### [What you will do]
Exactly the lines below from the one with "u = d.cross(Vector((0, 0, 1))).normalized()" up to and including the one with "# Overlapping back" make up the answer, with nothing else added.

### [Input]
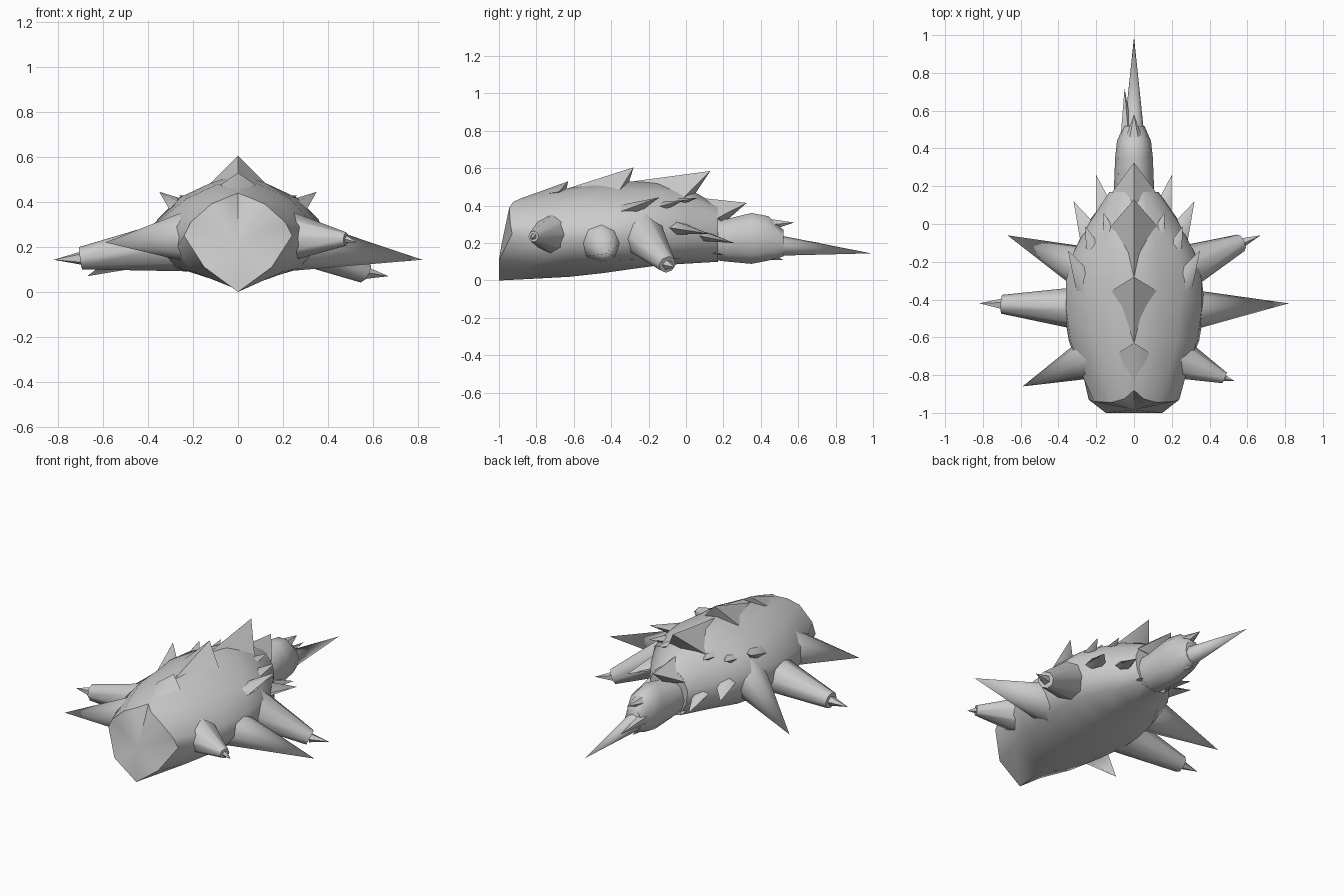
import bpy, math
from mathutils import Vector

if "Cube" in bpy.data.objects:
    bpy.data.objects.remove(bpy.data.objects["Cube"])


def finish(name, verts, faces, angle=50):
    me = bpy.data.meshes.new(name)
    me.from_pydata([tuple(v) for v in verts], [], faces)
    ob = bpy.data.objects.new(name, me)
    bpy.context.collection.objects.link(ob)
    bpy.ops.object.select_all(action='DESELECT')
    ob.select_set(True)
    bpy.context.view_layer.objects.active = ob
    bpy.ops.object.mode_set(mode='EDIT')
    bpy.ops.mesh.select_all(action='SELECT')
    bpy.ops.mesh.normals_make_consistent(inside=False)
    bpy.ops.object.mode_set(mode='OBJECT')
    bpy.ops.object.shade_smooth_by_angle(angle=math.radians(angle))
    return ob


def loft(name, rings, nose=None):
    n = len(rings[0])
    verts = [v for r in rings for v in r]
    faces = [(i * n + j, i * n + (j + 1) % n, (i + 1) * n + (j + 1) % n, (i + 1) * n + j)
             for i in range(len(rings) - 1) for j in range(n)]
    faces.append(tuple(range(len(verts) - n, len(verts))))
    if nose:
        verts.append(nose)
        faces += [(j, (j + 1) % n, len(verts) - 1) for j in range(n)]
    else:
        faces.append(tuple(range(n)))
    return finish(name, verts, faces)


def mirror_ring(half):
    return half + [(-x, y, z) for x, y, z in half[-2:0:-1]]


def spike(name, a, b, r, r_end=0.0, n=8, flat=1.0):
    # tapered horn from a to b, blunt when r_end > 0
    a, b = Vector(a), Vector(b)
    d = (b - a).normalized()
    u = d.cross(Vector((0, 0, 1))).normalized()
    w = u.cross(d)
    circle = lambda c, rad: [c + u * rad * math.cos(2 * math.pi * k / n)
                             + w * rad * flat * math.sin(2 * math.pi * k / n) for k in range(n)]
    if r_end:
        return loft(name, [circle(a, r), circle(b, r_end)])
    verts = circle(a, r) + [b]
    return finish(name, verts, [(k, (k + 1) % n, n) for k in range(n)] + [tuple(range(n))])


# Body shell
body = [[(0, -1, 0), (.15, -1, .11), (.24, -.93, .25), (.21, -.94, .31),
         (.12, -.945, .39), (.05, -.925, .42), (0, -.88, .44)]]
stations = [
    (-.8, [0, .2, .27, .275, .18, .08, 0], [.01, .09, .2, .29, .4, .45, .465]),
    (-.62, [0, .25, .345, .335, .23, .1, 0], [.02, .1, .2, .3, .415, .475, .495]),
    (-.44, [0, .28, .375, .36, .24, .12, 0], [.04, .105, .2, .31, .42, .485, .525]),
    (-.3, [0, .28, .35, .36, .26, .12, 0], [.06, .11, .2, .32, .42, .485, .53]),
    (-.15, [0, .25, .31, .32, .24, .12, 0], [.08, .115, .2, .32, .42, .48, .53]),
    (.0, [0, .17, .25, .24, .17, .09, 0], [.09, .12, .2, .3, .4, .46, .5]),
    (.17, [0, .08, .12, .13, .1, .05, 0], [.1, .12, .2, .28, .35, .39, .4])]
for y, xs, zs in stations:
    body.append([(x, y, z) for x, z in zip(xs, zs)])
loft("body", [mirror_ring(h) for h in body], nose=(0, -.985, .2))

# Overlapping back plates: front point, side corner, raised rear tip
plates = [((0, -.88, .44), (.08, -.68, .475), (0, -.63, .53)),
          ((0, -.64, .49), (.13, -.36, .475), (0, -.28, .605)),
          ((0, -.32, .525), (.13, -.02, .435), (0, .13, .585)),
          ((0, .0, .45), (.115, .17, .335), (0, .325, .415))]
for f, s, t in plates:
    back = (0, s[1] + .03, s[2] - .03)
    finish("back_plate", [f, s, t, (-s[0], s[1], s[2]), back],
           [(0, 1, 2), (0, 2, 3), (1, 4, 2), (2, 4, 3), (0, 4, 1), (0, 3, 4)], 60)

# Jagged shell-edge spines, leaning back along the flanks
spines = [((.12, -.06, .27), (.2, .26, .2), .08), ((.18, -.16, .3), (.32, .12, .25), .095),
          ((.06, -.05, .19), (.1, .2, .135), .075), ((.1, -.16, .4), (.16, .06, .44), .07),
          ((.18, -.22, .37), (.26, -.01, .43), .07), ((.24, -.34, .36), (.35, -.14, .445), .07)]
for s in (1, -1):
    for a, b, r in spines:
        spike("side_spine", (s * a[0], *a[1:]), (s * b[0], *b[1:]), r, n=6, flat=.7)

# Pointed legs
spike("mid_leg_right", (.22, -.46, .215), (.82, -.42, .143), .125)
spike("rear_leg_left", (-.2, -.26, .28), (-.67, -.06, .07), .135)
spike("front_leg_left", (-.16, -.68, .25), (-.59, -.86, .22), .135)

# Broken legs: blunt stump with a thin point inside
for name, a, b, tip, r, re in [
        ("mid_leg_left", (-.22, -.45, .215), (-.7, -.425, .15), (-.82, -.42, .143), .125, .05),
        ("rear_leg_right", (.2, -.26, .28), (.565, -.1, .085), (.67, -.06, .07), .135, .048),
        ("front_leg_right", (.16, -.68, .25), (.48, -.815, .235), (.53, -.83, .22), .135, .03)]:
    spike(name, a, b, r, re)
    spike(name + "_tip", b, tip, re * .6, n=5)

# Tail bulb
rings = []
for y, rx, rz, zc in [(.1, .11, .11, .22), (.22, .105, .12, .215), (.35, .1, .143, .225),
                      (.44, .09, .125, .225), (.52, .055, .075, .2)]:
    rings.append([(rx * math.cos(k * math.pi / 5), y, zc + rz * math.sin(k * math.pi / 5))
                  for k in range(10)])
loft("tail", rings)

# Tail end spikes
spike("tail_point", (0, .4, .195), (0, .99, .145), .062, flat=1.05)
spike("tail_splinter_top", (0, .36, .29), (0, .58, .31), .08, n=6, flat=.75)
spike("tail_splinter_low", (0, .33, .16), (0, .52, .11), .08, n=6, flat=.75)
spike("tail_splinter_side", (-.04, .44, .21), (-.05, .72, .2), .04, n=5)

### [Exercise solution]
    u = d.cross(Vector((0, 0, 1))).normalized()
    w = u.cross(d)
    circle = lambda c, rad: [c + u * rad * math.cos(2 * math.pi * k / n)
                             + w * rad * flat * math.sin(2 * math.pi * k / n) for k in range(n)]
    if r_end:
        return loft(name, [circle(a, r), circle(b, r_end)])
    verts = circle(a, r) + [b]
    return finish(name, verts, [(k, (k + 1) % n, n) for k in range(n)] + [tuple(range(n))])


# Body shell
body = [[(0, -1, 0), (.15, -1, .11), (.24, -.93, .25), (.21, -.94, .31),
         (.12, -.945, .39), (.05, -.925, .42), (0, -.88, .44)]]
stations = [
    (-.8, [0, .2, .27, .275, .18, .08, 0], [.01, .09, .2, .29, .4, .45, .465]),
    (-.62, [0, .25, .345, .335, .23, .1, 0], [.02, .1, .2, .3, .415, .475, .495]),
    (-.44, [0, .28, .375, .36, .24, .12, 0], [.04, .105, .2, .31, .42, .485, .525]),
    (-.3, [0, .28, .35, .36, .26, .12, 0], [.06, .11, .2, .32, .42, .485, .53]),
    (-.15, [0, .25, .31, .32, .24, .12, 0], [.08, .115, .2, .32, .42, .48, .53]),
    (.0, [0, .17, .25, .24, .17, .09, 0], [.09, .12, .2, .3, .4, .46, .5]),
    (.17, [0, .08, .12, .13, .1, .05, 0], [.1, .12, .2, .28, .35, .39, .4])]
for y, xs, zs in stations:
    body.append([(x, y, z) for x, z in zip(xs, zs)])
loft("body", [mirror_ring(h) for h in body], nose=(0, -.985, .2))

# Overlapping back plates: front point, side corner, raised rear tip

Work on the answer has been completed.